SUPPLIED MATERIAL:
+--
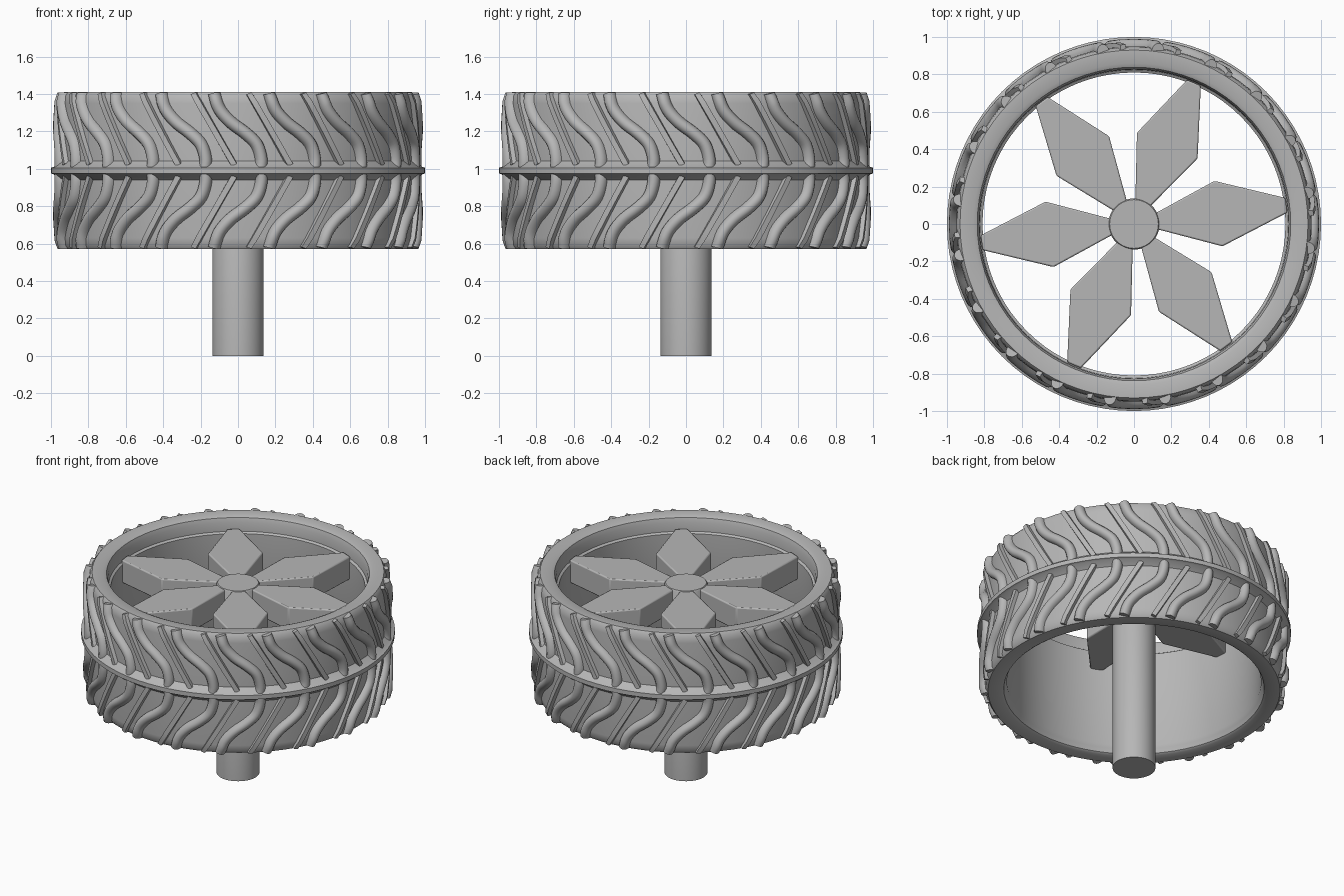
import bpy, bmesh, math
from mathutils import Vector, Matrix

if "Cube" in bpy.data.objects:
    bpy.data.objects.remove(bpy.data.objects["Cube"], do_unlink=True)

grey = bpy.data.materials.new("plain grey")
grey.use_nodes = True
grey.diffuse_color = (0.47, 0.47, 0.47, 1)
grey.node_tree.nodes["Principled BSDF"].inputs["Base Color"].default_value = grey.diffuse_color

MID = 0.99      # height of the tyre's middle plane
BASE = 0.95     # tread base radius
COUNT = 20      # tread repeats per turn


def finish(name, bm, angle=35):
    bmesh.ops.recalc_face_normals(bm, faces=bm.faces)
    mesh = bpy.data.meshes.new(name)
    bm.to_mesh(mesh)
    bm.free()
    mesh.materials.append(grey)
    ob = bpy.data.objects.new(name, mesh)
    bpy.context.scene.collection.objects.link(ob)
    bpy.ops.object.select_all(action="DESELECT")
    ob.select_set(True)
    bpy.context.view_layer.objects.active = ob
    bpy.ops.object.shade_smooth_by_angle(angle=math.radians(angle))
    return ob


def wrap(u, z, r):
    """Bend an unrolled tread position around the wheel."""
    a = u / BASE
    return Vector((r * math.sin(a), -r * math.cos(a), z))


def loft(bm, rings, closed=False):
    """Skin rings of points; closed joins the last ring to the first."""
    rings = [[bm.verts.new(p) for p in ring] for ring in rings]
    n = len(rings[0])
    pairs = list(zip(rings, rings[1:]))
    if closed:
        pairs.append((rings[-1], rings[0]))
    else:
        bm.faces.new(rings[0])
        bm.faces.new(rings[-1])
    for a, b in pairs:
        for i in range(n):
            j = (i + 1) % n
            bm.faces.new((a[i], a[j], b[j], b[i]))


def lathe(name, profile, steps=80):
    bm = bmesh.new()
    turn = math.tau * BASE / steps
    loft(bm, [[wrap(k * turn, z, r) for r, z in profile] for k in range(steps)], True)
    return finish(name, bm)


def smooth_path(points, steps=4):
    """Catmull-Rom curve through the points."""
    p = [Vector(q) for q in points]
    p = [2 * p[0] - p[1]] + p + [2 * p[-1] - p[-2]]
    out = []
    for i in range(1, len(p) - 2):
        a, b, c, d = p[i - 1:i + 3]
        for k in range(steps):
            t = k / steps
            out.append(b + (c - a) * t / 2 + (2 * a - 5 * b + 4 * c - d) * t * t / 2
                       + (3 * b - a - 3 * c + d) * t ** 3 / 2)
    return out + [p[-2]]


def shoulder(z):
    """Tread base radius, easing inwards near the tyre edges."""
    return BASE - 0.3 * max(0, abs(z - MID) - 0.37)


def tread(name, path, section):
    """Sweep a section along (u, height above middle), mirrored and repeated."""
    bm = bmesh.new()
    for side in (1, -1):
        for k in range(COUNT):
            shift = k * math.tau * BASE / COUNT
            rings = []
            for i, p in enumerate(path):
                t = (path[min(i + 1, len(path) - 1)] - path[max(i - 1, 0)]).normalized()
                ring = []
                for w, h in section:
                    u = p.x - t.y * w
                    v = min(p.y + t.x * w, 0.418)
                    z = MID + side * v
                    ring.append(wrap(u + shift, z, shoulder(z) + h))
                rings.append(ring)
            loft(bm, rings)
    return finish(name, bm, 40)


# Tyre body with rounded lips and an inner rim step
lathe("tyre_body", [
    (0.95, 0.63), (0.945, 0.59), (0.93, 0.57), (0.845, 0.57), (0.83, 0.58),
    (0.82, 0.61), (0.81, 0.63), (0.81, 1.30), (0.825, 1.31), (0.828, 1.37),
    (0.838, 1.40), (0.86, 1.41), (0.93, 1.41), (0.945, 1.39), (0.95, 1.35)])

# Raised ridge around the middle of the tread
lathe("centre_ridge", [
    (0.94, 0.93), (0.985, 0.97), (1.0, 0.975), (1.0, 1.005),
    (0.985, 1.01), (0.94, 1.05)])

# Rounded wavy ribs
wave = smooth_path([(0.12, 0), (0.125, 0.06), (0.10, 0.14), (0.04, 0.2),
                    (-0.04, 0.26), (-0.10, 0.33), (-0.13, 0.415)])
dome = [(0.034 * math.cos(a), 0.042 * math.sin(a) - 0.003)
        for a in (math.pi * i / 8 for i in range(9))]
dome += [(-0.034, -0.02), (0.034, -0.02)]
tread("wavy_ribs", wave, dome)

# Thin straight ribs between them
straight = [Vector((-0.02, 0.03)).lerp(Vector((-0.24, 0.416)), i / 8) for i in range(9)]
tread("straight_ribs", straight,
      [(0.019, -0.02), (0.015, 0.024), (-0.015, 0.024), (-0.019, -0.02)])

# Six kite-shaped spokes
outline = [(0.10, 0.035), (0.455, 0.176), (0.82, 0.04)]
outline += [(x, -y) for x, y in reversed(outline)]
bm = bmesh.new()
for k in range(6):
    spin = Matrix.Rotation(math.radians(7 + 60 * k), 4, "Z")
    loft(bm, [[spin @ Vector((x, y, z)) for x, y in outline] for z in (1.17, 1.33)])
spokes = finish("spokes", bm, 25)
bevel = spokes.modifiers.new("soft edges", "BEVEL")
bevel.width = 0.008
bevel.segments = 2

# Axle running up into the hub
bm = bmesh.new()
circle = [(math.cos(a), math.sin(a)) for a in (math.tau * i / 48 for i in range(48))]
loft(bm, [[(r * x, r * y, z) for x, y in circle]
          for r, z in ((0.137, 0), (0.137, 1.325), (0.13, 1.335))])
finish("axle", bm)
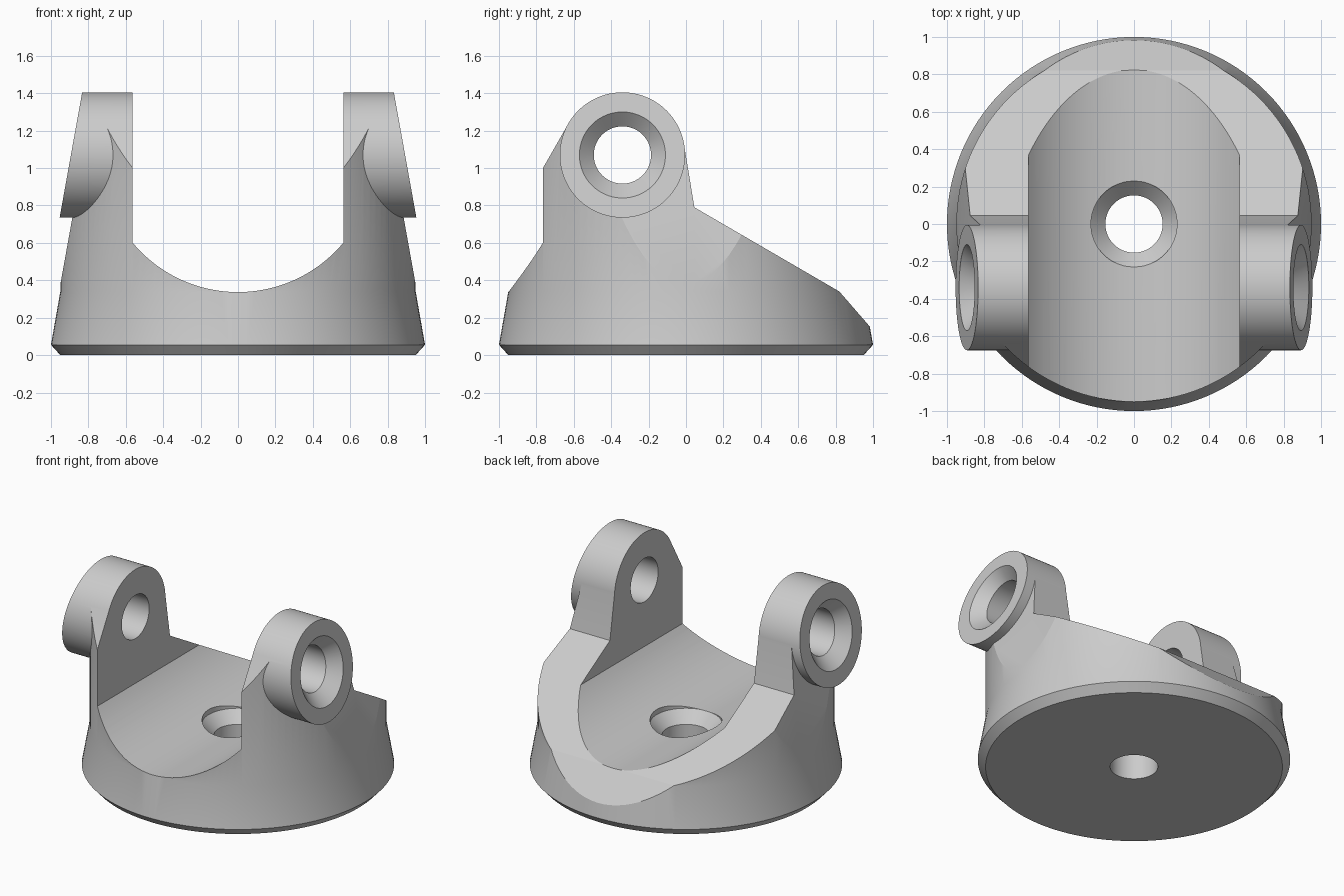
import bpy, bmesh, math
from mathutils import Vector

cube = bpy.data.objects.get("Cube")
if cube:
    bpy.data.objects.remove(cube, do_unlink=True)

SEG = 128
PIVOT_Y, PIVOT_Z, EAR_R = -0.34, 1.07, 0.335
BORE_R, SINK_R, SINK_DEPTH = 0.153, 0.23, 0.08
GAP, TILT = 0.563, 0.18          # half gap between ears, inward lean of the sides

grey = bpy.data.materials.new("plain grey")
grey.use_nodes = True
tone = (0.6, 0.6, 0.6, 1)
grey.diffuse_color = tone
grey.node_tree.nodes["Principled BSDF"].inputs["Base Color"].default_value = tone


def loft(name, rings):
    """Solid skinned through closed rings of equal point count."""
    bm = bmesh.new()
    loops = [[bm.verts.new(p) for p in ring] for ring in rings]
    for a, b in zip(loops, loops[1:]):
        for i in range(len(a)):
            j = (i + 1) % len(a)
            bm.faces.new((a[i], a[j], b[j], b[i]))
    bm.faces.new(loops[0])
    bm.faces.new(loops[-1])
    bmesh.ops.recalc_face_normals(bm, faces=bm.faces)
    mesh = bpy.data.meshes.new(name)
    bm.to_mesh(mesh)
    bm.free()
    mesh.materials.append(grey)
    obj = bpy.data.objects.new(name, mesh)
    bpy.context.collection.objects.link(obj)
    return obj


def circle(r):
    return [(r * math.cos(2 * math.pi * i / SEG), r * math.sin(2 * math.pi * i / SEG))
            for i in range(SEG)]


def turned(name, profile):
    """Round solid about z from (radius, height) pairs."""
    return loft(name, [[(x, y, z) for x, y in circle(r)] for r, z in profile])


def pivot_round(name, side, profile):
    """Round solid about the pivot; (radius, x, lean) per ring."""
    return loft(name, [[(side * (x - lean * (PIVOT_Z + v)), PIVOT_Y + u, PIVOT_Z + v)
                        for u, v in circle(r)] for r, x, lean in profile])


def boolean(target, tool, operation):
    mod = target.modifiers.new(operation, "BOOLEAN")
    mod.object, mod.operation, mod.solver = tool, operation, "EXACT"
    bpy.context.view_layer.objects.active = target
    bpy.ops.object.modifier_apply(modifier=mod.name)
    bpy.data.objects.remove(tool, do_unlink=True)


def tangent_point(y, z, turn):
    """Where the line from (y, z) touches the ear's rim."""
    d = Vector((y - PIVOT_Y, z - PIVOT_Z))
    a = math.atan2(d.y, d.x) + turn * math.acos(EAR_R / d.length)
    r = EAR_R - 0.001
    return PIVOT_Y + r * math.cos(a), PIVOT_Z + r * math.sin(a)


# Round base: chamfered foot, tapered skirt, straight upper wall
bracket = turned("pivot_bracket", [(0.95, 0), (1.0, 0.055), (0.95, 0.34), (0.95, 1.6)])

# Side outline with leaning flanks trims the base into two legs
outline = [(-1.2, -0.1), (-1.2, 1.0), (-0.765, 1.0), tangent_point(-0.765, 1.0, -1),
           (PIVOT_Y, PIVOT_Z), tangent_point(0.045, 0.79, 1), (0.045, 0.79),
           (0.82, 0.34), (0.985, 0.15), (1.2, -0.1)]
trim = loft("side_outline", [[(s * (1.018 - TILT * z), y, z) for y, z in outline]
                             for s in (-1, 1)])
boolean(bracket, trim, "INTERSECT")

# Ear bosses with leaning outer faces
for side in (-1, 1):
    ear = pivot_round("ear", side, [(EAR_R, 0.45, 0), (EAR_R, 1.086, TILT)])
    boolean(bracket, ear, "UNION")

# Rounded channel from front to back
trough_r = PIVOT_Z - 0.337
half = math.asin(GAP / trough_r)
steps = 48
section = [(-GAP, 2.0)]
for i in range(steps + 1):
    a = -half + 2 * half * i / steps
    section.append((trough_r * math.sin(a), PIVOT_Z - trough_r * math.cos(a)))
section.append((GAP, 2.0))
channel = loft("channel", [[(x, y, z) for x, z in section] for y in (-1.5, 1.5)])
boolean(bracket, channel, "DIFFERENCE")

# Countersunk hole through the floor
floor_hole = turned("floor_hole", [(BORE_R, -0.2), (BORE_R, 0.26), (SINK_R, 0.338), (SINK_R, 0.7)])
boolean(bracket, floor_hole, "DIFFERENCE")

# Countersunk pivot holes through the ears
for side in (-1, 1):
    face = 1.086
    hole = pivot_round("pivot_hole", side, [
        (BORE_R, 0.4, 0), (BORE_R, face - SINK_DEPTH, TILT),
        (SINK_R, face, TILT), (SINK_R, face + 0.1, TILT)])
    boolean(bracket, hole, "DIFFERENCE")

bpy.ops.object.select_all(action="DESELECT")
bracket.select_set(True)
bpy.context.view_layer.objects.active = bracket
bpy.ops.object.shade_smooth_by_angle(angle=math.radians(15))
+--
WHAT YOU ARE ASKED TO DO: Each line above where the word "faces" occurs should be copied out.

OUTPUT BELOW:
    bmesh.ops.recalc_face_normals(bm, faces=bm.faces)
        bm.faces.new(rings[0])
        bm.faces.new(rings[-1])
            bm.faces.new((a[i], a[j], b[j], b[i]))
            bm.faces.new((a[i], a[j], b[j], b[i]))
    bm.faces.new(loops[0])
    bm.faces.new(loops[-1])
    bmesh.ops.recalc_face_normals(bm, faces=bm.faces)
# Ear bosses with leaning outer faces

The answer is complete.